**TO DO**
Find the lines of the material below that include the string "objects", then copy each one.

**RECORDS**
---
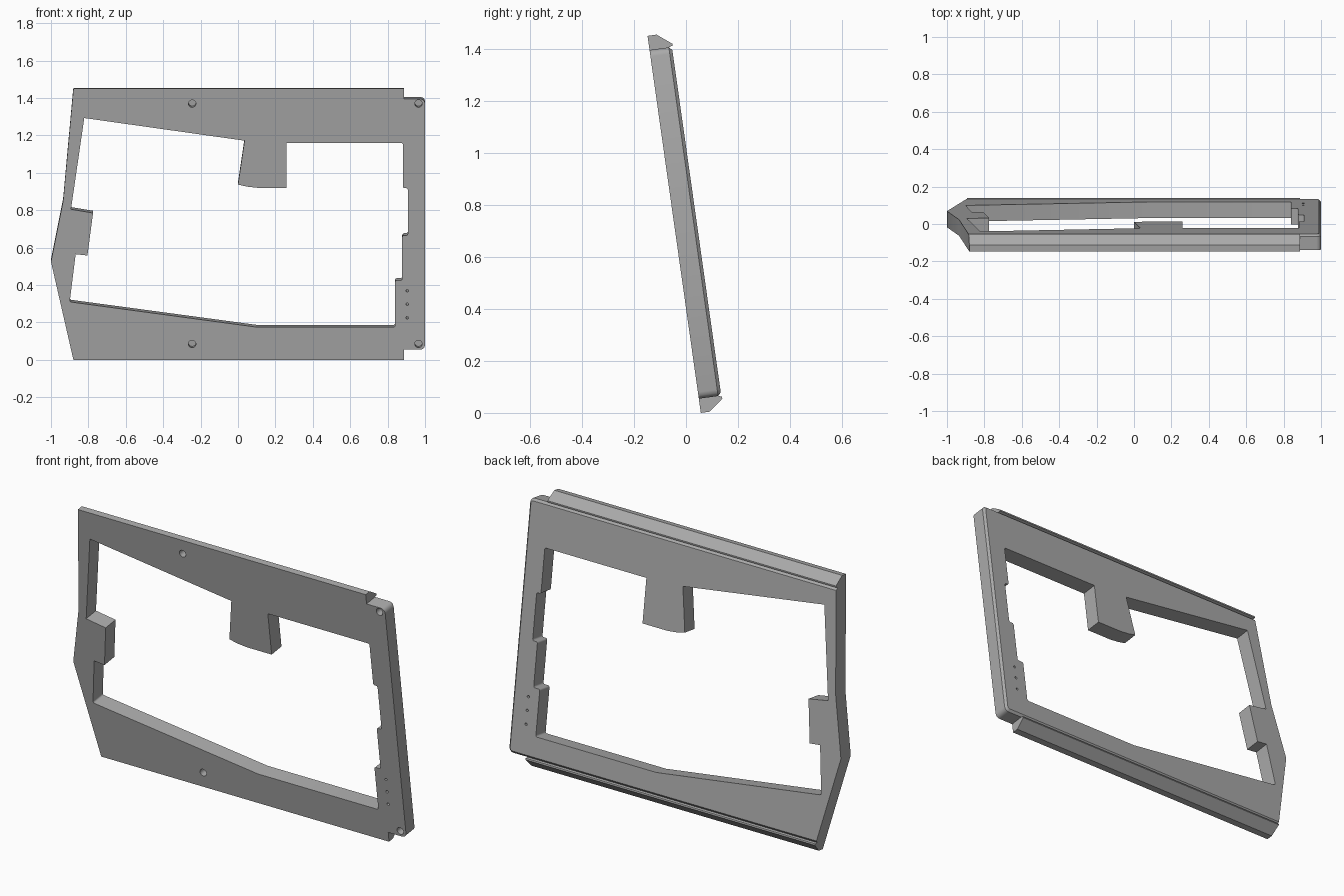
import bpy, bmesh, math

if "Cube" in bpy.data.objects:
    bpy.data.objects.remove(bpy.data.objects["Cube"], do_unlink=True)

TILT = math.atan(0.205 / 1.45)
COS = math.cos(TILT)
HEIGHT = 1.45 / COS      # length measured along the slope
THICK = 0.087
STEP = 0.055             # depth of the edge rails

grey = bpy.data.materials.new("plain grey")
grey.use_nodes = True
grey.diffuse_color = (0.4, 0.4, 0.4, 1)
grey.node_tree.nodes["Principled BSDF"].inputs["Base Color"].default_value = (0.4, 0.4, 0.4, 1)


def finish(name, bm):
    """Turn a bmesh into an object leaning with the frame."""
    bmesh.ops.recalc_face_normals(bm, faces=bm.faces)
    mesh = bpy.data.meshes.new(name)
    bm.to_mesh(mesh)
    bm.free()
    mesh.materials.append(grey)
    ob = bpy.data.objects.new(name, mesh)
    bpy.context.collection.objects.link(ob)
    ob.rotation_euler.x = TILT
    ob.location.y = 0.057
    return ob


def prism(outline, y0, y1):
    """Extrude an x, z outline through the thickness."""
    bm = bmesh.new()
    face = bm.faces.new([bm.verts.new((x, y0, z)) for x, z in outline])
    new = bmesh.ops.extrude_face_region(bm, geom=[face])["geom"]
    for v in new:
        if isinstance(v, bmesh.types.BMVert):
            v.co.y = y1
    return bm


def round_corners(bm, test, radius):
    edges = [e for e in bm.edges
             if abs(e.verts[0].co.y - e.verts[1].co.y) > 0.01 and test(e.verts[0].co)]
    bmesh.ops.bevel(bm, geom=edges, offset=radius, segments=3, profile=0.5, affect='EDGES')


def cut(target, cutter):
    bpy.context.view_layer.update()
    mod = target.modifiers.new("cut", 'BOOLEAN')
    mod.operation, mod.solver, mod.object = 'DIFFERENCE', 'EXACT', cutter
    bpy.context.view_layer.objects.active = target
    bpy.ops.object.modifier_apply(modifier=mod.name)
    bpy.data.objects.remove(cutter, do_unlink=True)


def left_edge(z):
    """x of the angled left side at height z."""
    pts = [(-0.88, 0), (-1, 0.525 / COS), (-0.935, 0.85 / COS), (-0.88, HEIGHT)]
    for (xa, za), (xb, zb) in zip(pts, pts[1:]):
        if z <= zb + 1e-6:
            return xa + (xb - xa) * (z - za) / (zb - za)


# Main plate with rounded right corners and a chamfered back edge
low, high = STEP, HEIGHT - STEP
sides = [low, 0.525 / COS, 0.85 / COS, high]
bm = prism([(left_edge(z), z) for z in sides] + [(1, high), (1, low)], 0, THICK)
round_corners(bm, lambda c: c.x > 0.9, 0.025)
back = [e for e in bm.edges if all(v.co.y > THICK - 0.001 for v in e.verts)
        and (max(v.co.x for v in e.verts) > 0.9)]
bmesh.ops.bevel(bm, geom=back, offset=0.012, segments=1, affect='EDGES')
plate = finish("frame_plate", bm)

# Large opening, with the tabs left standing
opening = [(-0.822, 1.293), (0.035, 1.172), (0.0, 0.937), (0.05, 0.926), (0.105, 0.92),
           (0.258, 0.92), (0.258, 1.16), (0.882, 1.16), (0.882, 0.918), (0.908, 0.918),
           (0.908, 0.665), (0.878, 0.665), (0.878, 0.425), (0.84, 0.425), (0.84, 0.175),
           (0.10, 0.175), (-0.90, 0.31), (-0.868, 0.565), (-0.805, 0.558),
           (-0.775, 0.785), (-0.893, 0.805)]
bm = prism([(x, z / COS) for x, z in opening], -0.1, 0.2)
round_corners(bm, lambda c: c.x > 0.8 or (c.x < -0.85 and c.z < 0.4), 0.009)
cut(plate, finish("opening_cutter", bm))


def drill(x, z, radius, depth):
    ring = [(x + radius * math.cos(i * math.tau / 20), z + radius * math.sin(i * math.tau / 20))
            for i in range(20)]
    cut(plate, finish("drill_cutter", prism(ring, -0.05, depth)))


# Four blind screw holes and three small through holes
for x in (-0.245, 0.965):
    for z in (0.085, 1.37):
        drill(x, z / COS, 0.02, 0.05)
for z in (0.225, 0.298, 0.37):
    drill(0.905, z / COS, 0.007, 0.2)

# Bevelled rails along the bottom and top: (depth, distance from outer edge)
profile = [(0, 0), (0.035, 0), (0.09, 0.043), (0.089, 0.051), (0.075, STEP), (0, STEP)]
for name, top in (("bottom_rail", False), ("top_rail", True)):
    bm = bmesh.new()
    ends = []
    for right in (False, True):
        ring = []
        for y, d in profile:
            z = HEIGHT - d if top else d
            ring.append(bm.verts.new((0.888 if right else left_edge(z), y, z)))
        bm.faces.new(ring)
        ends.append(ring)
    for i in range(len(profile)):
        j = (i + 1) % len(profile)
        bm.faces.new((ends[0][i], ends[0][j], ends[1][j], ends[1][i]))
    finish(name, bm)

# Smooth the rounded parts, keep the rest crisp
bpy.ops.object.select_all(action='DESELECT')
plate.select_set(True)
bpy.context.view_layer.objects.active = plate
bpy.ops.object.shade_smooth_by_angle(angle=math.radians(35))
---
**EXERCISE RESPONSE**
if "Cube" in bpy.data.objects:
    bpy.data.objects.remove(bpy.data.objects["Cube"], do_unlink=True)
    ob = bpy.data.objects.new(name, mesh)
    bpy.context.collection.objects.link(ob)
    bpy.context.view_layer.objects.active = target
    bpy.data.objects.remove(cutter, do_unlink=True)
bpy.context.view_layer.objects.active = plate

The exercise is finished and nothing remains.